(Data extract Opens)

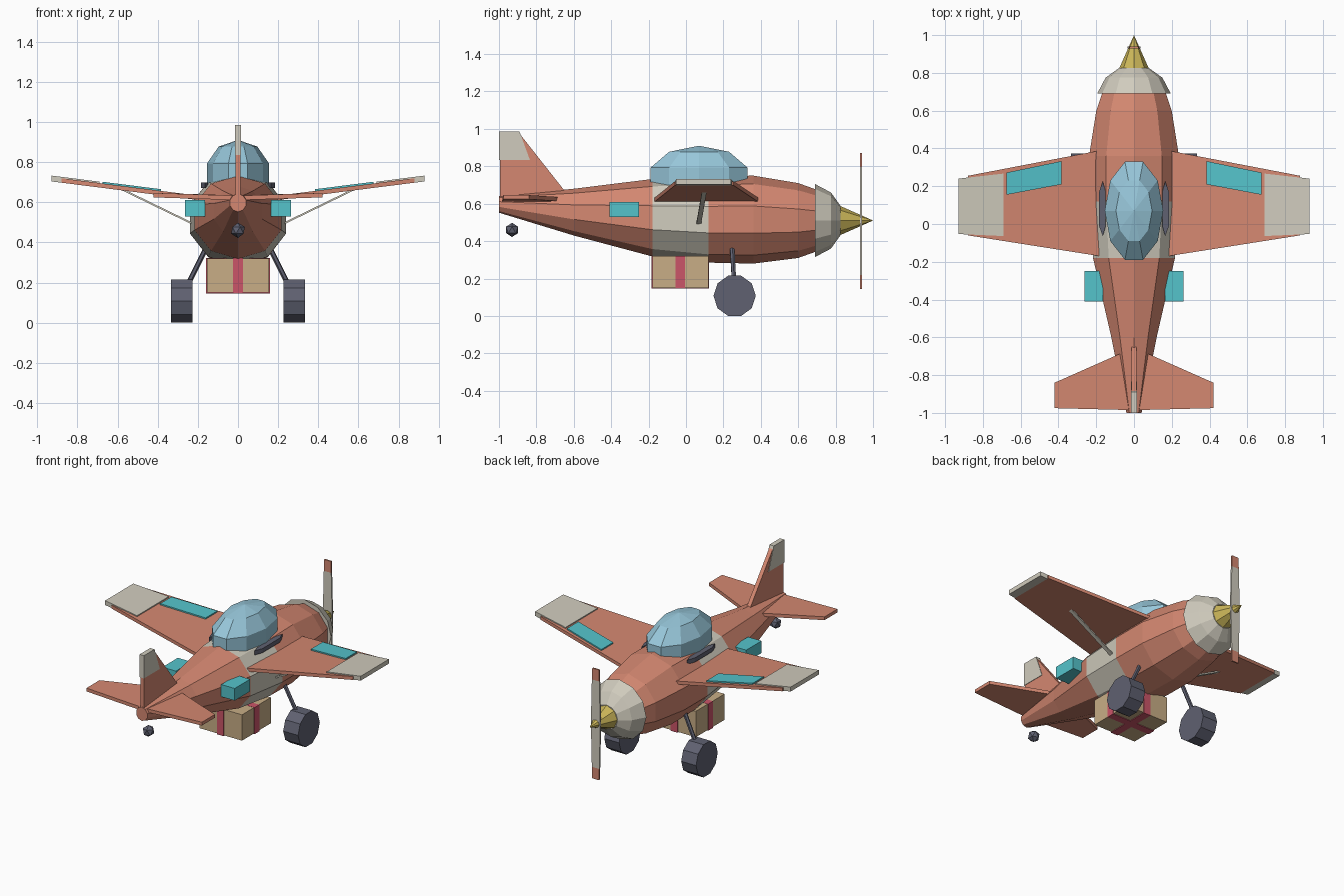
import bpy, bmesh, math
from mathutils import Vector, Matrix

if "Cube" in bpy.data.objects:
    bpy.data.objects.remove(bpy.data.objects["Cube"])


def material(name, r, g, b):
    m = bpy.data.materials.new(name)
    m.diffuse_color = (r, g, b, 1)
    m.use_nodes = True
    m.node_tree.nodes["Principled BSDF"].inputs["Base Color"].default_value = m.diffuse_color
    return m


ORANGE = material("coral_paint", .66, .245, .165)
CREAM = material("cream_trim", .63, .60, .51)
CYAN = material("turquoise", .09, .55, .60)
GLASS = material("canopy_blue", .31, .57, .70)
DARK = material("dark_grey", .115, .12, .165)
CRATE = material("crate_tan", .58, .42, .24)
STRAP = material("strap_red", .60, .09, .14)
GOLD = material("spinner_gold", .60, .47, .10)


def finish(name, bm, *mats):
    bmesh.ops.recalc_face_normals(bm, faces=bm.faces)
    me = bpy.data.meshes.new(name)
    bm.to_mesh(me)
    bm.free()
    for m in mats:
        me.materials.append(m)
    ob = bpy.data.objects.new(name, me)
    bpy.context.collection.objects.link(ob)
    return ob


def loft(name, rings, *mats, rule=None):
    """Skin a list of equal-length point rings and cap both ends."""
    bm = bmesh.new()
    loops = [[bm.verts.new(p) for p in ring] for ring in rings]
    for a, b in zip(loops, loops[1:]):
        for i in range(len(a)):
            j = (i + 1) % len(a)
            bm.faces.new((a[i], a[j], b[j], b[i]))
    bm.faces.new(loops[0])
    bm.faces.new(loops[-1])
    if rule:
        for f in bm.faces:
            f.material_index = rule(f.calc_center_median())
    return finish(name, bm, *mats)


def slab(name, pts, offset, mat):
    """Outline thickened to both sides by the offset vector."""
    o = Vector(offset)
    return loft(name, [[Vector(p) - o for p in pts], [Vector(p) + o for p in pts]], mat)


def box(name, x, y, z, mat):
    return loft(name, [[(u, v, h) for u, v in ((x[0], y[0]), (x[1], y[0]), (x[1], y[1]), (x[0], y[1]))]
                       for h in z], mat)


def rod(name, a, b, r1, r2, mat, sides):
    a, b = Vector(a), Vector(b)
    bm = bmesh.new()
    rot = (b - a).to_track_quat('Z', 'Y').to_matrix().to_4x4()
    bmesh.ops.create_cone(bm, cap_ends=True, segments=sides, radius1=r1, radius2=r2,
                          depth=(b - a).length, matrix=Matrix.Translation((a + b) / 2) @ rot)
    return finish(name, bm, mat)


def oval(y, zc, rx, rz, n=10):
    return [(rx * math.sin(math.tau * i / n), y, zc + rz * math.cos(math.tau * i / n)) for i in range(n)]


# Fuselage with a cream band in the middle
loft("fuselage", [oval(*s) for s in (
    (-1, .597, .042, .045), (-.6, .555, .126, .125), (-.18, .525, .228, .207),
    (.12, .515, .252, .23), (.36, .515, .25, .235), (.6, .51, .21, .2), (.74, .51, .16, .15))],
    ORANGE, CREAM, rule=lambda c: int(-.18 < c.y < .12))

# Cowl, spinner, propeller
loft("nose_cowl", [oval(y, .51, r, r, 12) for y, r in ((.69, .195), (.775, .15), (.825, .08))], CREAM)
rod("spinner", (0, .82, .51), (0, 1, .51), .08, 0, GOLD, 8)
blade = [[(x * w, .935 + d, z) for x, d in ((-1, -.005), (1, -.005), (1, .005), (-1, .005))]
         for z, w in ((.145, .024), (.22, .027), (.51, .034), (.795, .027), (.87, .024))]
loft("propeller", blade, CREAM, ORANGE, rule=lambda c: int(abs(c.z - .5075) > .286))

# Canopy
bm = bmesh.new()
bmesh.ops.create_uvsphere(bm, u_segments=10, v_segments=5, radius=1)
bmesh.ops.transform(bm, verts=bm.verts, matrix=Matrix.Translation((0, .07, .74))
                    @ Matrix.Diagonal((.163, .287, .17, 1)) @ Matrix.Rotation(math.pi / 2, 4, 'Z'))
finish("canopy", bm, GLASS)


def wing_z(x):
    return .622 + (x - .2) * .127


def wing_part(name, s, outline, half, lift, mat):
    slab(name, [(s * x, y, wing_z(x) + lift) for x, y in outline], (0, 0, half), mat)


for s, side in ((1, "right"), (-1, "left")):
    # Wing, cream tip and turquoise panel
    wing_part(side + "_wing", s, ((.15, .395), (.88, .255), (.88, -.06), (.15, -.175)), .011, 0, ORANGE)
    wing_part(side + "_wing_tip", s, ((.88, .246), (.93, .24), (.93, -.053), (.88, -.055)), .011, 0, CREAM)
    wing_part(side + "_tip_plate", s, ((.69, .267), (.93, .24), (.93, -.053), (.69, -.064)), .004, .014, CREAM)
    wing_part(side + "_wing_panel", s, ((.383, .333), (.675, .272), (.675, .155), (.383, .21)), .0045, .015, CYAN)
    # Wing strut
    slab(side + "_wing_strut", [(s * .58, .085, .665), (s * .58, .11, .665), (s * .22, .08, .49),
                                (s * .22, .055, .49)], (0, 0, .005), CREAM)
    # Canopy rail
    slab(side + "_canopy_rail", [(s * .165, -.065, .685), (s * .185, -.01, .685), (s * .185, .17, .685),
                                 (s * .165, .225, .685), (s * .15, .17, .685), (s * .15, -.01, .685)],
         (0, 0, .014), DARK)
    # Side pod
    box(side + "_side_pod", sorted((s * .165, s * .263)), (-.41, -.25), (.53, .61), CYAN)
    # Tailplane
    slab(side + "_tailplane", [(s * .02, -.985, .622), (s * .42, -.975, .635), (s * .42, -.84, .635),
                               (s * .07, -.685, .625), (s * .02, -.665, .622)], (0, 0, .011), ORANGE)
    # Landing gear
    rod(side + "_gear_leg", (s * .28, .26, .13), (s * .15, .245, .39), .013, .013, DARK, 6)
    ring = [(.26 + .113 * math.cos(math.tau * i / 10), .1075 + .113 * math.sin(math.tau * i / 10))
            for i in range(10)]
    slab(side + "_wheel", [(s * .28, y, z) for y, z in ring], (.054, 0, 0), DARK)

# Tail fin with cream cap
slab("tail_fin", [(0, -.995, .58), (0, -.995, .975), (0, -.89, .975), (0, -.63, .645), (0, -.65, .6)],
     (.013, 0, 0), ORANGE)
slab("fin_cap", [(0, -1, .835), (0, -1, .985), (0, -.89, .985), (0, -.835, .835)], (.016, 0, 0), CREAM)

# Tail wheel
bm = bmesh.new()
bmesh.ops.create_icosphere(bm, subdivisions=1, radius=.038, matrix=Matrix.Translation((0, -.93, .46)))
finish("tail_wheel", bm, DARK)

# Cargo crate with crossed straps
box("cargo_crate", (-.155, .155), (-.18, .12), (.15, .32), CRATE)
box("strap_lengthwise", (-.025, .025), (-.184, .124), (.146, .321), STRAP)
box("strap_crosswise", (-.159, .159), (-.055, -.005), (.146, .321), STRAP)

(Data extract Closes)

Only the lines from the top of the records through the line with "o = Vector(offset)" belong in the copy; write them out exactly, leaving out pictures.

import bpy, bmesh, math
from mathutils import Vector, Matrix

if "Cube" in bpy.data.objects:
    bpy.data.objects.remove(bpy.data.objects["Cube"])


def material(name, r, g, b):
    m = bpy.data.materials.new(name)
    m.diffuse_color = (r, g, b, 1)
    m.use_nodes = True
    m.node_tree.nodes["Principled BSDF"].inputs["Base Color"].default_value = m.diffuse_color
    return m


ORANGE = material("coral_paint", .66, .245, .165)
CREAM = material("cream_trim", .63, .60, .51)
CYAN = material("turquoise", .09, .55, .60)
GLASS = material("canopy_blue", .31, .57, .70)
DARK = material("dark_grey", .115, .12, .165)
CRATE = material("crate_tan", .58, .42, .24)
STRAP = material("strap_red", .60, .09, .14)
GOLD = material("spinner_gold", .60, .47, .10)


def finish(name, bm, *mats):
    bmesh.ops.recalc_face_normals(bm, faces=bm.faces)
    me = bpy.data.meshes.new(name)
    bm.to_mesh(me)
    bm.free()
    for m in mats:
        me.materials.append(m)
    ob = bpy.data.objects.new(name, me)
    bpy.context.collection.objects.link(ob)
    return ob


def loft(name, rings, *mats, rule=None):
    """Skin a list of equal-length point rings and cap both ends."""
    bm = bmesh.new()
    loops = [[bm.verts.new(p) for p in ring] for ring in rings]
    for a, b in zip(loops, loops[1:]):
        for i in range(len(a)):
            j = (i + 1) % len(a)
            bm.faces.new((a[i], a[j], b[j], b[i]))
    bm.faces.new(loops[0])
    bm.faces.new(loops[-1])
    if rule:
        for f in bm.faces:
            f.material_index = rule(f.calc_center_median())
    return finish(name, bm, *mats)


def slab(name, pts, offset, mat):
    """Outline thickened to both sides by the offset vector."""
    o = Vector(offset)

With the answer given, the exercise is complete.